EXERCISE – How many of the lines below have "loft" in them? Say the number and nothing more.

Stored data:

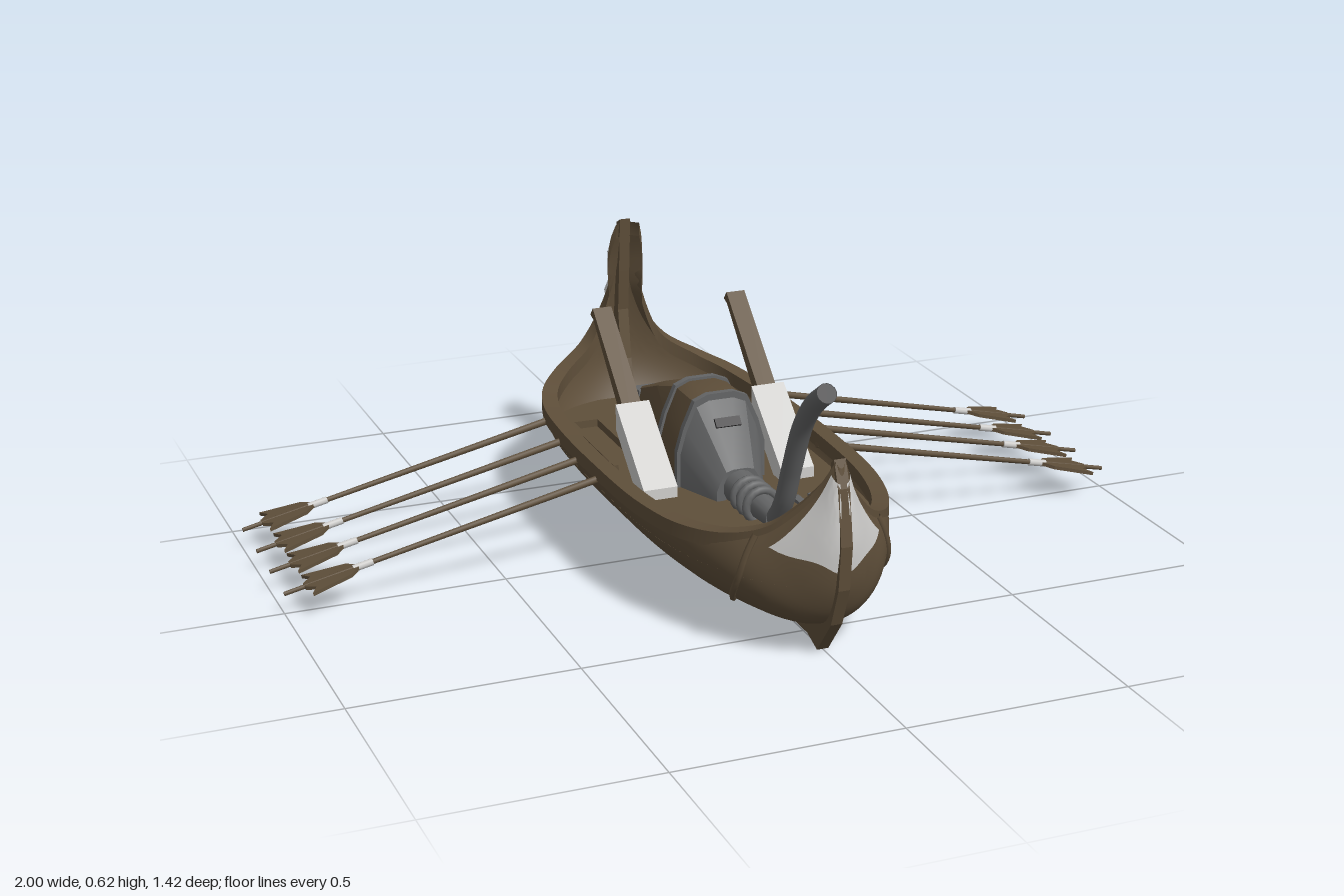
import * as THREE from 'three';
import { toCreasedNormals } from 'three/addons/utils/BufferGeometryUtils.js';

const mat = (name, color) => {
  const m = new THREE.MeshStandardMaterial({ color, side: THREE.DoubleSide });
  m.name = name;
  return m;
};
const V = (x, y, z) => new THREE.Vector3(x, y, z);

// Surface through rows of points
function loft(rows, crease = 0.6) {
  const n = rows[0].length, idx = [];
  for (let i = 0; i < rows.length - 1; i++)
    for (let j = 0; j < n - 1; j++) {
      const a = i * n + j, b = a + 1, c = a + n, d = c + 1;
      idx.push(a, c, b, b, c, d);
    }
  const g = new THREE.BufferGeometry().setFromPoints(rows.flat());
  g.setIndex(idx);
  return toCreasedNormals(g, crease);
}

// Plate drawn in the (z, y) plane and given a thickness across x
function sidePlate(points, depth) {
  const s = new THREE.Shape(points.map(p => new THREE.Vector2(p[0], p[1])));
  const g = new THREE.ExtrudeGeometry(s, { depth, bevelEnabled: false });
  return g.translate(0, 0, -depth / 2).rotateY(-Math.PI / 2);
}

// Hull stations from bow to stern: rim x, y, z, then keel y, z
const stations = [
  [0.008, 0.45, 0.672, 0.44, 0.68], [0.035, 0.39, 0.645, 0.34, 0.698],
  [0.07, 0.34, 0.617, 0.25, 0.70], [0.12, 0.29, 0.575, 0.15, 0.68],
  [0.18, 0.262, 0.51, 0.08, 0.63], [0.235, 0.247, 0.40, 0.055, 0.5],
  [0.27, 0.245, 0.25, 0.045, 0.3], [0.283, 0.245, 0, 0.045, 0],
  [0.28, 0.245, -0.25, 0.045, -0.25], [0.265, 0.248, -0.4, 0.05, -0.42],
  [0.235, 0.26, -0.49, 0.08, -0.5], [0.185, 0.28, -0.55, 0.14, -0.56],
  [0.1, 0.33, -0.595, 0.24, -0.61], [0.035, 0.45, -0.6, 0.36, -0.62],
  [0.008, 0.62, -0.575, 0.58, -0.585],
];
const last = stations.length - 1;
const rimCurve = new THREE.CatmullRomCurve3(stations.map(s => V(s[0], s[1], s[2])));
const keelCurve = new THREE.CatmullRomCurve3(stations.map(s => V(0, s[3], s[4])));
const rimAt = u => rimCurve.getPoint(u / last);
// v runs from -1 (right rim) through 0 (keel) to 1 (left rim)
function hullAt(u, v) {
  const r = rimAt(u), k = keelCurve.getPoint(u / last), a = v * Math.PI / 2;
  const h = 1 - Math.cos(a);
  return V(r.x * Math.sin(a), k.y + (r.y - k.y) * h, k.z + (r.z - k.z) * h);
}
const steps = (n, f) => Array.from({ length: n + 1 }, (_, i) => f(i / n));

export function createModel() {
  const root = new THREE.Group();
  root.name = 'rowingShip';
  const wood = mat('brown wood', 0x5f4f3a), metal = mat('grey metal', 0x646566);
  const pale = mat('pale cloth', 0xcfcecc), dark = mat('dark opening', 0x29282a);
  const add = (name, geo, m, parent = root) => {
    const mesh = new THREE.Mesh(geo, m);
    mesh.name = name;
    parent.add(mesh);
    return mesh;
  };
  const box = (name, m, w, h, d, x, y, z) =>
    add(name, new THREE.BoxGeometry(w, h, d).translate(x, y, z), m);

  // Hull shell
  add('hull', loft(steps(70, t => steps(32, q => hullAt(t * last, q * 2 - 1))), 1), wood);

  // Deck, cut to the hull at its height
  const deckY = 0.18;
  add('deck', loft(steps(40, t => {
    const u = 2.8 + t * 8.5, r = rimAt(u), k = keelCurve.getPoint(u / last);
    const v = Math.acos(1 - (deckY - k.y) / (r.y - k.y)) / Math.PI * 2;
    const p = hullAt(u, v);
    return [p, V(-p.x, p.y, p.z)];
  })), wood);

  for (const s of [-1, 1]) {
    const side = s > 0 ? 'left' : 'right';
    // Rim rail following the gunwale
    add(side + 'Rim', loft(steps(80, t => {
      const p = rimCurve.getPoint(t), d = rimCurve.getTangent(t);
      const len = Math.hypot(d.x, d.z) || 1, nx = -d.z / len, nz = d.x / len;
      const at = (o, y) => V(s * Math.max(0, p.x + nx * o), p.y + y, p.z + nz * o);
      return [at(0.005, -0.03), at(0.005, 0.003), at(-0.032, 0.003), at(-0.032, -0.03), at(0.005, -0.03)];
    })), wood);

    // Diagonal strip across the bow planking
    const strip = steps(12, t => hullAt(3.3 + 2.5 * t, s * (0.97 - 0.77 * t)));
    add(side + 'BowStrip', new THREE.TubeGeometry(new THREE.CatmullRomCurve3(strip), 24, 0.008, 6), wood);

    // Pale covering on the bow
    add(side + 'BowCover', loft(steps(16, t => steps(10, q => {
      const v = 0.08 + 0.78 * q;
      const end = 2.3 + 0.75 * q - 0.35 * Math.sin(q * Math.PI);
      const p = hullAt(0.3 + t * (end - 0.3), s * v);
      return V(p.x + s * 0.005, p.y, p.z + 0.005);
    })), 1), pale);

    // Slanted arm, its pale block and the slot frame around it
    const arm = sidePlate([[0.03, 0.18], [-0.275, 0.49], [-0.292, 0.512], [-0.262, 0.512], [-0.08, 0.355], [0.07, 0.2]].slice(0, 2)
      .concat([[-0.295, 0.497], [-0.278, 0.516], [0.03, 0.235]]), 0.045);
    add(side + 'Arm', arm.translate(s * 0.165, 0, 0), wood);
    const block = sidePlate([[0.09, 0.205], [-0.085, 0.35], [-0.085, 0.29], [0.05, 0.175], [0.09, 0.175]], 0.08);
    add(side + 'ArmBlock', block.translate(s * 0.165, 0, 0), pale);
    for (const x of [0.13, 0.2])
      box(side + 'SlotRail', wood, 0.012, 0.02, 0.31, s * x, 0.188, -0.255);
    box(side + 'SlotEnd', wood, 0.08, 0.02, 0.014, s * 0.165, 0.188, -0.41);

    // Four oars
    for (const z of [-0.385, -0.25, -0.125, 0.005]) {
      const oar = new THREE.Group();
      oar.name = side + 'Oar';
      oar.position.set(s * 0.25, 0.222, z);
      oar.rotation.set(0, s > 0 ? 0 : Math.PI, -Math.atan2(0.167, 0.75));
      root.add(oar);
      const rod = (name, a, b, r1, r2, m) => add(name,
        new THREE.CylinderGeometry(r2, r1, b - a, 8).rotateZ(-Math.PI / 2).translate((a + b) / 2, 0, 0), m, oar);
      rod('shaft', 0, 0.768, 0.009, 0.005, wood);
      rod('wrap', 0.565, 0.61, 0.0085, 0.0085, pale);
      const half = [[0.598, 0.007], [0.62, 0.03], [0.65, 0.037], [0.715, 0.052], [0.7, 0.028], [0.722, 0.01]];
      const outline = half.concat(half.map(p => [p[0], -p[1]]).reverse());
      const shape = new THREE.Shape(outline.map(p => new THREE.Vector2(...p)));
      add('blade', new THREE.ExtrudeGeometry(shape, { depth: 0.008, bevelEnabled: false })
        .translate(0, 0, -0.004).rotateX(Math.PI / 2), wood, oar);
    }
  }

  // Keel with stem and stern posts
  add('keel', sidePlate([
    [0.67, 0.457], [0.693, 0.4], [0.712, 0.28], [0.702, 0.18], [0.667, 0.09], [0.6, 0.007], [0.55, 0.025],
    [-0.46, 0.025], [-0.52, 0.01], [-0.57, 0.157], [-0.62, 0.23], [-0.64, 0.3], [-0.635, 0.38], [-0.615, 0.45],
    [-0.602, 0.55], [-0.59, 0.62], [-0.567, 0.632], [-0.578, 0.5], [-0.588, 0.4], [-0.57, 0.28], [-0.53, 0.15],
    [-0.46, 0.06], [0.56, 0.06], [0.62, 0.09], [0.66, 0.18], [0.68, 0.28], [0.668, 0.38], [0.655, 0.445],
  ], 0.026), wood);

  // Scalloped fin behind the stern post
  add('sternFin', sidePlate([
    [-0.58, 0.61], [-0.63, 0.545], [-0.685, 0.52], [-0.676, 0.455], [-0.711, 0.415],
    [-0.672, 0.35], [-0.685, 0.268], [-0.62, 0.275], [-0.62, 0.42], [-0.6, 0.5],
  ], 0.008), pale);

  // Deck house: arched sections at a given half width, top and z
  const arch = (w, top, z) => {
    const h = top - 0.17;
    const half = [[1, 0], [1, 0.42], [0.85, 0.67], [0.6, 0.94], [0.3, 1]];
    return half.concat(half.map(p => [-p[0], p[1]]).reverse()).map(p => V(p[0] * w, 0.17 + p[1] * h, z));
  };
  const point = (y, z) => Array.from({ length: 10 }, () => V(0, y, z));
  add('houseRoof', loft([arch(0.1, 0.385, 0.03), arch(0.1, 0.385, -0.09), arch(0.065, 0.325, -0.26),
    arch(0.026, 0.252, -0.44), point(0.17, -0.44)]), wood);
  add('houseFront', loft([point(0.2, 0.15), arch(0.055, 0.25, 0.15), arch(0.1, 0.383, 0.032)], 0.4), metal);
  for (const z of [0.03, -0.085])
    add('houseBand', loft([point(0.17, z + 0.008), arch(0.106, 0.391, z + 0.008),
      arch(0.106, 0.391, z - 0.008), point(0.17, z - 0.008)], 0.4), metal);
  box('houseTailCap', metal, 0.055, 0.06, 0.04, 0, 0.222, -0.43);
  const slot = box('frontSlot', dark, 0.06, 0.006, 0.022, 0, 0, 0);
  slot.position.set(0, 0.335, 0.077);
  slot.rotation.x = Math.atan2(0.133, 0.118);

  // Curved spout rising over the bow
  const path = new THREE.CatmullRomCurve3([
    V(0, 0.21, 0.13), V(0, 0.205, 0.25), V(0, 0.205, 0.34), V(0, 0.26, 0.39), V(0, 0.35, 0.43),
    V(0, 0.465, 0.485), V(0, 0.53, 0.54), V(0, 0.575, 0.603)]);
  add('spout', new THREE.TubeGeometry(path, 48, 0.022, 14), metal);
  const mouth = add('spoutMouth', new THREE.CircleGeometry(0.0215, 14), dark);
  mouth.position.copy(path.getPoint(0.998));
  mouth.lookAt(path.getPoint(0.998).add(path.getTangent(1)));
  add('spoutBase', new THREE.CylinderGeometry(0.024, 0.042, 0.22, 14).rotateX(Math.PI / 2).translate(0, 0.207, 0.24), metal);
  for (const z of [0.2, 0.235, 0.27])
    add('spoutCollar', new THREE.TorusGeometry(0.036, 0.01, 8, 18).translate(0, 0.207, z), metal);

  // Small plates on the deck beside the spout
  for (const x of [0.11, 0.15]) box('deckPlate', metal, 0.018, 0.008, 0.08, x, 0.186, 0.24);
  return root;
}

SOLUTION FOR THIS PROBLEM – 8